Cover of book Precious and Adored

Cover of Laskey and Ehrenhalt’s book, Precious and Adored

Here’s a book suited for both Valentine’s and Presidents’ Day. No, it’s not about Abigail and John Adams. Nor is it yet another account of Honest Abe and Mary Todd. But it is about... More >

Timothy Miller on Communes in America, 1975-2000

For anyone interested in alternative communities in the US, Tim Miller’s book on the last quarter of the 20th century is a thorough and accessible read. Miller started studying and writing about communal life as a young scholar of American religious history. No one... More >

Mark Sundeen, The Unsettlers & The Good Life

Mark Sundeen’s book, The Unsettlers: In Search of the Good Life in Today’s America
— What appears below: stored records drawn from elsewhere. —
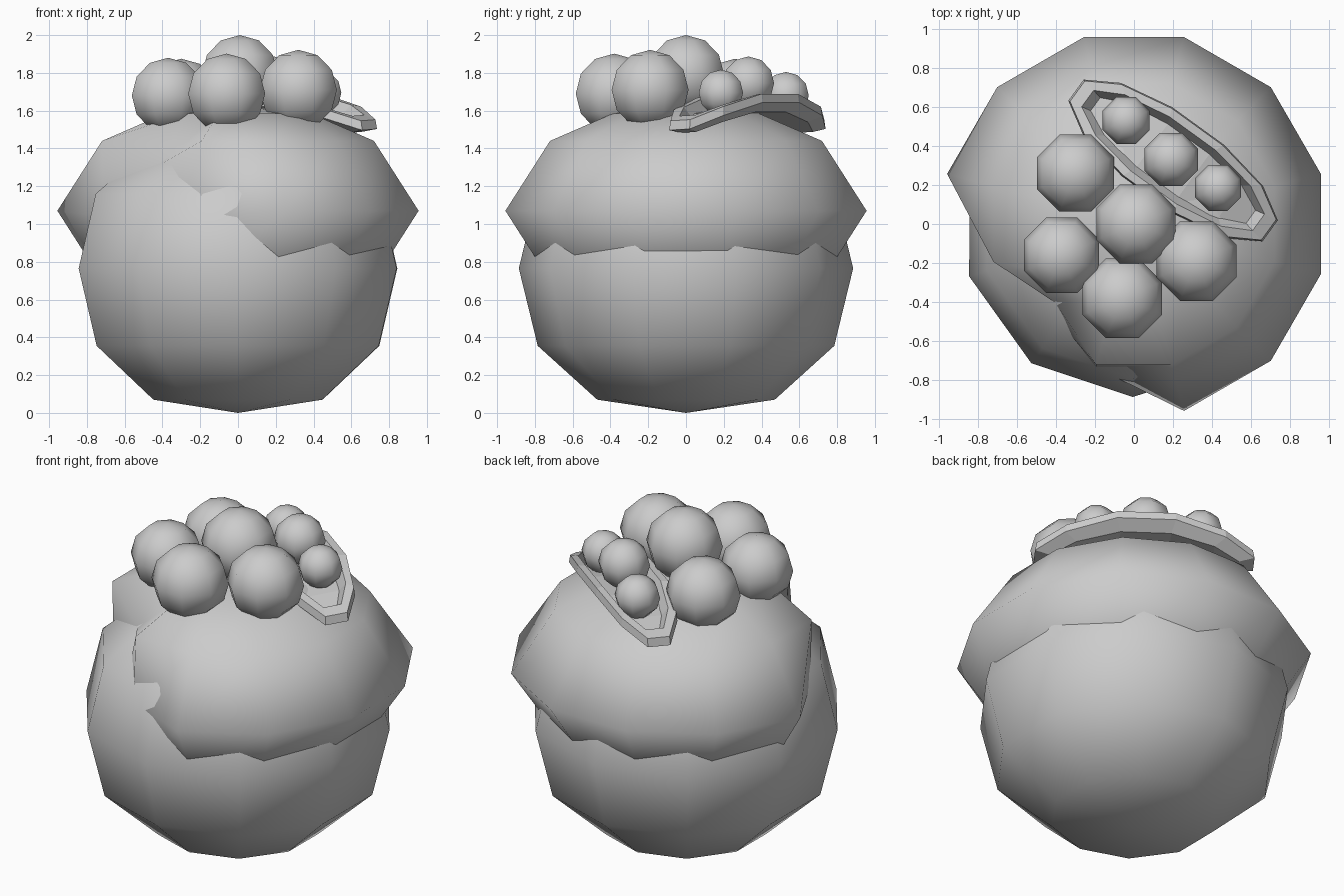
import bpy, math
from math import sin, cos, radians, pi

if "Cube" in bpy.data.objects:
    bpy.data.objects.remove(bpy.data.objects["Cube"])


def make(name, verts, faces, smooth=True):
    me = bpy.data.meshes.new(name)
    me.from_pydata(verts, [], faces)
    if smooth:
        me.polygons.foreach_set("use_smooth", [True] * len(me.polygons))
    me.update()
    ob = bpy.data.objects.new(name, me)
    bpy.context.collection.objects.link(ob)
    return ob


def lathe(name, rings, bottom, top, segs, offset, center=(0, 0), dents={}):
    """Closed round form from (radius, z) rings, bottom to top.
    dents: {(ring, angle): (radius, z)} moves single vertices."""
    cx, cy = center
    verts, faces = [], []
    for i, ring in enumerate(rings):
        for s in range(segs):
            deg = offset + 360 * s / segs
            r, z = dents.get((i, round(deg)), ring)
            a = radians(deg)
            verts.append((cx + r * cos(a), cy + r * sin(a), z))
    n = len(verts)
    verts += [(cx, cy, bottom), (cx, cy, top)]
    last = (len(rings) - 1) * segs
    for s in range(segs):
        t = (s + 1) % segs
        for i in range(len(rings) - 1):
            b = i * segs
            faces.append((b + s, b + t, b + segs + t, b + segs + s))
        faces.append((n, t, s))
        faces.append((n + 1, last + s, last + t))
    return make(name, verts, faces)


# Round ten-sided body
lathe("body", [(.47, .07), (.785, .355), (.885, .765), (.79, 1.16), (.49, 1.41)],
      0, 1.5, 10, 17.6)

# Overhanging cap, pushed inwards at the front left so the body shows
lathe("cap", [(.4, .58), (.745, .70), (.99, 1.07), (.745, 1.44), (.4, 1.585)],
      .53, 1.63, 12, 15,
      dents={(1, 195): (.62, .72), (1, 225): (.5, .72), (1, 255): (.62, .72),
             (2, 195): (.74, 1.04), (2, 225): (.62, 1.05), (2, 255): (.76, 1.04),
             (3, 225): (.57, 1.32)})


# Berries: x, y, z, radius
def berry(name, x, y, z, r):
    rings = [(r * 1.04 * cos(radians(d)), z + r * sin(radians(d))) for d in (-60, -30, 0, 30, 60)]
    lathe(name, rings, z - r, z + r, 8, 22.5, (x, y))


for k, b in enumerate([(.01, .0, 1.79, .21), (-.30, .26, 1.67, .205), (-.37, -.16, 1.68, .2),
                       (-.06, -.38, 1.69, .212), (.32, -.19, 1.71, .212)]):
    berry(f"large_berry_{k + 1}", *b)
for k, b in enumerate([(-.04, .53, 1.68, .125), (.19, .33, 1.745, .142), (.43, .185, 1.695, .122)]):
    berry(f"small_berry_{k + 1}", *b)

# Boat-shaped pod, arched over the cap
N = 12
verts, faces = [], []
for scale_a, scale_b, dz in ((.86, .7, -.1), (1, 1, -.045), (.985, .97, 0), (.88, .78, -.005), (.8, .62, -.075)):
    for i in range(N):
        t = 2 * pi * (i + .5) / N
        c, s = cos(t), sin(t)
        a = .635 * scale_a * c
        b = .225 * scale_b * math.copysign(abs(s) ** .9, s)
        z = 1.70 + dz - .15 * (a / .61) ** 2 + .1 * min(b, 0)
        verts.append((.2 + .81 * a + .587 * b, .325 - .587 * a + .81 * b, z))
for j in range(4):
    for i in range(N):
        k = (i + 1) % N
        faces.append((j * N + i, j * N + k, (j + 1) * N + k, (j + 1) * N + i))
# floor and underside as strips across the pod
for base, flip in ((0, True), (4 * N, False)):
    for i in range(N // 2 - 1):
        q = [base + i, base + i + 1, base + N - 2 - i, base + N - 1 - i]
        faces.append(tuple(reversed(q)) if flip else tuple(q))
make("pod", verts, faces, smooth=False)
Mark Sundeen’s The Unsettlers: In Search of the Good Life in Today’s America ranks among the most interesting new books I read in 2017.  Here are some highlights from my  review... More >

An American Woman in 19th-Century Palestine

Occasionally I read a not-recently-published book that moves me so that I wonder how I missed it when it first appeared.

Book cover of Barbara Kreiger’s Divine Expectations: An American Woman in 19th-Century Palestine.

 Divine Expectations is one such book. Since... More >

Transitions in Gender and Spirituality: Michael Dillon/Lobzang Jivaka

In the spring of 1962, within a month of my birth and just before his death, Lobzang Jivaka finished composing his spiritual autobiography in India. Almost fifty years before and half-way round the world, he had been named at birth Maude Laura Dillon in the Ladbroke Grove neighborhood of Kensington,... More >

Savory Bites

“Savory Bites: Books on Eating in Early America,” appeared in Early American Literature 50.2 (2015).  On the hot topic of food and literature, it considers three books on American literature and culture from colonial exploration through Reconstruction:  Ann Chandonnet’s Colonial Food (Shire 2013); Michael A. LaCombe’s Political Gastronomy: Food... More >

In Other Words by Jhumpa Lahiri  (Knopf 2016)

Jhumpa Lahiri begins her memoir of two years in Italy with a water metaphor. Rather than thirst in Rome’s heat or a watery rebirth, the imagery of swimming around a lake seduced me. So starts Lahiri’s story of writing in a language neither her parents’ Bengali nor the English she... More >